WORK ITEM: Which lines run from the start of the data below to the line containing "tapered bar, pointed"? Set them down exactly, with none added.

Recorded data:
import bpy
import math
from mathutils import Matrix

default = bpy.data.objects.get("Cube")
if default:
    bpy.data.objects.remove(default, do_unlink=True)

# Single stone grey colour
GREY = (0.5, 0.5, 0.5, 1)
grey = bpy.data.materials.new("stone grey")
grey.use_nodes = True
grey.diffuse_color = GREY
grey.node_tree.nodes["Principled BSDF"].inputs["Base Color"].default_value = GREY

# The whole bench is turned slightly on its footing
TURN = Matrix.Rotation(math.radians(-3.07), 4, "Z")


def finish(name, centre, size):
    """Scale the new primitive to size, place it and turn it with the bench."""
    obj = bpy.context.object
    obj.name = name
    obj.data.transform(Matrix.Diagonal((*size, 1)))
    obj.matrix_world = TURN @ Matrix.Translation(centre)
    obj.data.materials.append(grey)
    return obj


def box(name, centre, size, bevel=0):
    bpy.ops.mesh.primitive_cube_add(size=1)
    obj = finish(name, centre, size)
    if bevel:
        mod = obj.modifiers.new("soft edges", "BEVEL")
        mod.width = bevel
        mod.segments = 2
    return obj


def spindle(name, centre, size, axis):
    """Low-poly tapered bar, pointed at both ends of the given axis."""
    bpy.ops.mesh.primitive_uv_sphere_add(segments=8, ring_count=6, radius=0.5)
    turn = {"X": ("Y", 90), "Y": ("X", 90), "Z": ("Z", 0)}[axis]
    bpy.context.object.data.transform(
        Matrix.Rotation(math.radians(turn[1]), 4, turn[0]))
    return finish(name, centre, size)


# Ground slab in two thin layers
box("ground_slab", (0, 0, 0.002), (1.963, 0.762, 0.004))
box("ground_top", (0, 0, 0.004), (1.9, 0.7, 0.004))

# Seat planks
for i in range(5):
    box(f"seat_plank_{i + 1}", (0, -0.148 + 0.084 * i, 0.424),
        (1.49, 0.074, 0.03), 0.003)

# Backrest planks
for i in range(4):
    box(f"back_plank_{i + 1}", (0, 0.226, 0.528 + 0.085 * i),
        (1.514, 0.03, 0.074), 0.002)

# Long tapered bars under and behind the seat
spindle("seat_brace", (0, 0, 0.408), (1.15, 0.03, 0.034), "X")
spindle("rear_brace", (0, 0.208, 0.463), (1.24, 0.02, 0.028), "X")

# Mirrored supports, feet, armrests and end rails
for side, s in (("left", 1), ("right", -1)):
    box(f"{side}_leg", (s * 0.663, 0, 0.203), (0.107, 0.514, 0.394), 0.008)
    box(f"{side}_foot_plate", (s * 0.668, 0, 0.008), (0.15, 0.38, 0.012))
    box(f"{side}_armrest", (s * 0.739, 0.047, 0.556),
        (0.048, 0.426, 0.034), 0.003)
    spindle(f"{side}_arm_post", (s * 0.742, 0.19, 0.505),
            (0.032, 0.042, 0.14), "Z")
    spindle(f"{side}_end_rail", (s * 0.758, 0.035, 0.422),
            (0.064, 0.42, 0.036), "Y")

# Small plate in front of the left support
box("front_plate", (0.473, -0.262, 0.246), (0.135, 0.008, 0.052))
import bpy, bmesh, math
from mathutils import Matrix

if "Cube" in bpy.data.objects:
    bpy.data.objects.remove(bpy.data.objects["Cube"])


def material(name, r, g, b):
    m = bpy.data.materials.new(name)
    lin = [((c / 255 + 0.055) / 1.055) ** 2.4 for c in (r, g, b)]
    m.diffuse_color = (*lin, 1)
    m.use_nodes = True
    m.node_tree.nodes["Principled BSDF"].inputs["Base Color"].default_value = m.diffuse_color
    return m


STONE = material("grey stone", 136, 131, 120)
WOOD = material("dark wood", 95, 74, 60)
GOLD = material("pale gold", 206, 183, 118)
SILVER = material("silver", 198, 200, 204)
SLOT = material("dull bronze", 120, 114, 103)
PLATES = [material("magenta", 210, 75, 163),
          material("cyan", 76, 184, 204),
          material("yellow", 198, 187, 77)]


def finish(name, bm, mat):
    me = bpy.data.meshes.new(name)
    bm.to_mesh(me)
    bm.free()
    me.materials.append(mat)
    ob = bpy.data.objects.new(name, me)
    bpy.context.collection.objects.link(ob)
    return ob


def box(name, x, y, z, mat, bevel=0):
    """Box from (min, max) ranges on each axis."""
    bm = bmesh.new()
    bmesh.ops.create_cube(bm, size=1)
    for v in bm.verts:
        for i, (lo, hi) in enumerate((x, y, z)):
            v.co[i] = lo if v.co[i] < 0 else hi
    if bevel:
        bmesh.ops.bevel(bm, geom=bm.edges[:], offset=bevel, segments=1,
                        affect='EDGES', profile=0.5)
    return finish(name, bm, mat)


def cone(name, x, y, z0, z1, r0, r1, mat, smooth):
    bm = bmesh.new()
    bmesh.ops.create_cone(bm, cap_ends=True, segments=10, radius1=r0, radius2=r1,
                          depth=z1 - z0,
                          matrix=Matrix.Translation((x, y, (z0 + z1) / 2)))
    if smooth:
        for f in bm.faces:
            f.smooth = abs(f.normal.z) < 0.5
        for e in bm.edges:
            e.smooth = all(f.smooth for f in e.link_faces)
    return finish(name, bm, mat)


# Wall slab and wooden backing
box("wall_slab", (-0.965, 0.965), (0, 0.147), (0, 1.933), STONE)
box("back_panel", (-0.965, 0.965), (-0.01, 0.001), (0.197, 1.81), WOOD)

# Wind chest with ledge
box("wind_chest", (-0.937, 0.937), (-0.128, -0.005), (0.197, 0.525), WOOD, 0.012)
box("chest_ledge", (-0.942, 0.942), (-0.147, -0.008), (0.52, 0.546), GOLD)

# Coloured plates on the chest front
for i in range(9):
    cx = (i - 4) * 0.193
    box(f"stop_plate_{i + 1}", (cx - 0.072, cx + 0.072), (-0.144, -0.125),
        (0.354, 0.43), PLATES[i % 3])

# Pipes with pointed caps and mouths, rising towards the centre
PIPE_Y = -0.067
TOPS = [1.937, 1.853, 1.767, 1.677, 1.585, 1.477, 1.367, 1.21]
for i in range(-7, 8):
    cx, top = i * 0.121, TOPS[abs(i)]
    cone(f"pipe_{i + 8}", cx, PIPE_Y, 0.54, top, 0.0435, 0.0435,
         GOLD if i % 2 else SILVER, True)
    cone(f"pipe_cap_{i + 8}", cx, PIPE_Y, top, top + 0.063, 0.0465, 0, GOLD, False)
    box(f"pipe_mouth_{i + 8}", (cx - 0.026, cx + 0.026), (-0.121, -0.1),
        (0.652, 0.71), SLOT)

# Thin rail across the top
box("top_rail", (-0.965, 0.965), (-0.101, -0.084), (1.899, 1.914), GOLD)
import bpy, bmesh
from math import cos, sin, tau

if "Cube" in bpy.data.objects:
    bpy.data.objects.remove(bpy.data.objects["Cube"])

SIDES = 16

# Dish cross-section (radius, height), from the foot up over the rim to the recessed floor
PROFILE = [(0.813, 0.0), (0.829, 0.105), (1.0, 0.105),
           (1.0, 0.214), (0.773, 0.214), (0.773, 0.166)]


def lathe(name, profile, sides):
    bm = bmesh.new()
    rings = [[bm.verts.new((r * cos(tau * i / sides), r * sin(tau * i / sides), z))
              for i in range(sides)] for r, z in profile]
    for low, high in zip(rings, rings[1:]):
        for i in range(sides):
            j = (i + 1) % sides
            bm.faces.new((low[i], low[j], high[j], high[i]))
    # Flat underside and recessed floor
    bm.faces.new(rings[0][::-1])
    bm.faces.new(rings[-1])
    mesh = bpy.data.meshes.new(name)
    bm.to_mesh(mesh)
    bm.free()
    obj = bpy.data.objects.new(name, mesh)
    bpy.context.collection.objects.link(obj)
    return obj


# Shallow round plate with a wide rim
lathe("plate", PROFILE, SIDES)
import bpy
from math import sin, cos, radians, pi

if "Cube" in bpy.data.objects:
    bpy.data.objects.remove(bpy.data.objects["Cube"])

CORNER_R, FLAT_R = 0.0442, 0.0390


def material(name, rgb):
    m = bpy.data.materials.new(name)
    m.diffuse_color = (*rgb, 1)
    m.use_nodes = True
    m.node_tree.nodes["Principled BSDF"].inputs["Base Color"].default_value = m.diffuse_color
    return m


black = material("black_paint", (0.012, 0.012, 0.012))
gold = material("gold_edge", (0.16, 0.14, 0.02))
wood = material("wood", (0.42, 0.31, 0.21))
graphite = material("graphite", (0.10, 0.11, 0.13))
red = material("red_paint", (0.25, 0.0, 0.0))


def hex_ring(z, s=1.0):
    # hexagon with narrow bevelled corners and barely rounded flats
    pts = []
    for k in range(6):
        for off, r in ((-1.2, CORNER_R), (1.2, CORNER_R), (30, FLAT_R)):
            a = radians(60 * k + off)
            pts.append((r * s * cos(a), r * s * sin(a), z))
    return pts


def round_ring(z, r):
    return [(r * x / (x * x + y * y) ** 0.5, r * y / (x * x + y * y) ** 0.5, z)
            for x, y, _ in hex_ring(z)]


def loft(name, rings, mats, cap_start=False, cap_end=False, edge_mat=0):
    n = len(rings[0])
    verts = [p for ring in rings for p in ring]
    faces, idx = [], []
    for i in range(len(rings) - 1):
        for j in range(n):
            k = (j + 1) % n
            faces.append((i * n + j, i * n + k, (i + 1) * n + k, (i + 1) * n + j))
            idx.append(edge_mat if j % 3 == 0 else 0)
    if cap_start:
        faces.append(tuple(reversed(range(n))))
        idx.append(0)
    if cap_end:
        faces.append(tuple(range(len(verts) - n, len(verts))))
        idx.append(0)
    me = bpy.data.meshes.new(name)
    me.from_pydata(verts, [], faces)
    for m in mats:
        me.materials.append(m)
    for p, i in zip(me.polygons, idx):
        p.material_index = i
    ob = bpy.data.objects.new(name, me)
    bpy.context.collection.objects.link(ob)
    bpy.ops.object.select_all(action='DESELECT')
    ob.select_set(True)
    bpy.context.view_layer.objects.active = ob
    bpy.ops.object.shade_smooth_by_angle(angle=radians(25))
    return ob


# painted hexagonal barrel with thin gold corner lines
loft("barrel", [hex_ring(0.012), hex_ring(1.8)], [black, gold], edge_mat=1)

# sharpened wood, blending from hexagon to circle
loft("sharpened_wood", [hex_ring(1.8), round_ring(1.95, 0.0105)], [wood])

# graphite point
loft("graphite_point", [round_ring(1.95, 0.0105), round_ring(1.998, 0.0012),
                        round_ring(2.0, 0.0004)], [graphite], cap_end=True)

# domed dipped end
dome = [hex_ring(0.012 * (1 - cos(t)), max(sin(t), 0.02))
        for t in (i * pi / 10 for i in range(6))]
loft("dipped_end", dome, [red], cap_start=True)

THE ANSWER:
import bpy
import math
from mathutils import Matrix

default = bpy.data.objects.get("Cube")
if default:
    bpy.data.objects.remove(default, do_unlink=True)

# Single stone grey colour
GREY = (0.5, 0.5, 0.5, 1)
grey = bpy.data.materials.new("stone grey")
grey.use_nodes = True
grey.diffuse_color = GREY
grey.node_tree.nodes["Principled BSDF"].inputs["Base Color"].default_value = GREY

# The whole bench is turned slightly on its footing
TURN = Matrix.Rotation(math.radians(-3.07), 4, "Z")


def finish(name, centre, size):
    """Scale the new primitive to size, place it and turn it with the bench."""
    obj = bpy.context.object
    obj.name = name
    obj.data.transform(Matrix.Diagonal((*size, 1)))
    obj.matrix_world = TURN @ Matrix.Translation(centre)
    obj.data.materials.append(grey)
    return obj


def box(name, centre, size, bevel=0):
    bpy.ops.mesh.primitive_cube_add(size=1)
    obj = finish(name, centre, size)
    if bevel:
        mod = obj.modifiers.new("soft edges", "BEVEL")
        mod.width = bevel
        mod.segments = 2
    return obj


def spindle(name, centre, size, axis):
    """Low-poly tapered bar, pointed at both ends of the given axis."""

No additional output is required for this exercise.